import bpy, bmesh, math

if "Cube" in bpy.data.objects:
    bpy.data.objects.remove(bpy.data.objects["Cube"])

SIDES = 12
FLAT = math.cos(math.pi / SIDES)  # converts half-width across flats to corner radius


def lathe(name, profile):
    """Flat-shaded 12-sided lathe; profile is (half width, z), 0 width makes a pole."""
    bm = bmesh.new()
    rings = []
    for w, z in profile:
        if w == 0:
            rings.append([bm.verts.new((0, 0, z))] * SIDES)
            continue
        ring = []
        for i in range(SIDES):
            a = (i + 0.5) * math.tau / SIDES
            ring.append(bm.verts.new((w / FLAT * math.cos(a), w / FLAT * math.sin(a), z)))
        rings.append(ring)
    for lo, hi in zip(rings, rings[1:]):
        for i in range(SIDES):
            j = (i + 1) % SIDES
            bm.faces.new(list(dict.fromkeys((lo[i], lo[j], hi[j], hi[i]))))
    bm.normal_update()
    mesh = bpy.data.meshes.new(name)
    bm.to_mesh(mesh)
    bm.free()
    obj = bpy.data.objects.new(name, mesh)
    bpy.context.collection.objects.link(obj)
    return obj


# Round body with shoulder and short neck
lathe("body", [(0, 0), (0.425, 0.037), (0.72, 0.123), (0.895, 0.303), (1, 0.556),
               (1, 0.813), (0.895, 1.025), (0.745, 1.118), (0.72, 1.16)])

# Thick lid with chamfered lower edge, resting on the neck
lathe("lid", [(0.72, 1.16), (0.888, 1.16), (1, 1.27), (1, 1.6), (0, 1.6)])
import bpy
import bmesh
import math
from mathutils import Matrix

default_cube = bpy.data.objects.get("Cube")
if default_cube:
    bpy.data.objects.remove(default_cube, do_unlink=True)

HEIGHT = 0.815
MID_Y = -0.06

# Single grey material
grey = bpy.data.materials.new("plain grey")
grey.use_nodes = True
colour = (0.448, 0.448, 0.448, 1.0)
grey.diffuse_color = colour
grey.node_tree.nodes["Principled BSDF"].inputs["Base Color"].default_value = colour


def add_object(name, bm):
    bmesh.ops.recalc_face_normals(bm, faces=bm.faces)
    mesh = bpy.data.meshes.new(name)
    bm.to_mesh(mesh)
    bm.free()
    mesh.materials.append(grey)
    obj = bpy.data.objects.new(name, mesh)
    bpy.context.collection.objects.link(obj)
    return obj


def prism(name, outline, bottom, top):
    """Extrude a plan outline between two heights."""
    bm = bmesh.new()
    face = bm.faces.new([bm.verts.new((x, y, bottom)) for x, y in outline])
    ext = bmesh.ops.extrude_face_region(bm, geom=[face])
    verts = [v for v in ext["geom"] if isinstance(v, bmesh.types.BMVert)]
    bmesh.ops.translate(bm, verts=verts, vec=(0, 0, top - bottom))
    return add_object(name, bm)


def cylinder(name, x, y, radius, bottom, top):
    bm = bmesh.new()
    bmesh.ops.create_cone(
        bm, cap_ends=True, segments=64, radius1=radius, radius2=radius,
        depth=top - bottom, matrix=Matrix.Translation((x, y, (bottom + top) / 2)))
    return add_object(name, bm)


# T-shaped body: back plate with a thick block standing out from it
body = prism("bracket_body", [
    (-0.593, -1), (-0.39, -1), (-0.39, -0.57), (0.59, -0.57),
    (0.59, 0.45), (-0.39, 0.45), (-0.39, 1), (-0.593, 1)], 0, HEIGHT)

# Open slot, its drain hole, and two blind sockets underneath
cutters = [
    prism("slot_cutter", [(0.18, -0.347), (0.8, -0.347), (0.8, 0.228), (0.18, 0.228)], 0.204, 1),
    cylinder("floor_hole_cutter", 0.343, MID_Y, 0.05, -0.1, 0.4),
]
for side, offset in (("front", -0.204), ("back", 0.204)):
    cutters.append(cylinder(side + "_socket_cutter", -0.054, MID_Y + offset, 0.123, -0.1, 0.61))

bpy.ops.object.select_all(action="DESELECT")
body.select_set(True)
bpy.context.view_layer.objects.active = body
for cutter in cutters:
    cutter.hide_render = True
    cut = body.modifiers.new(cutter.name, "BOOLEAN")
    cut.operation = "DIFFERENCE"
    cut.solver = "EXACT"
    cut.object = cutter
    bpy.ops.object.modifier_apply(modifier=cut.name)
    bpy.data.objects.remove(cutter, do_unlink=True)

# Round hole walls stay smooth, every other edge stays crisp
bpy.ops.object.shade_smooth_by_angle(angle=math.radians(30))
---
Among the lines of these entries, find those that contain "rings". Give their number and nothing else.

**The answer**
4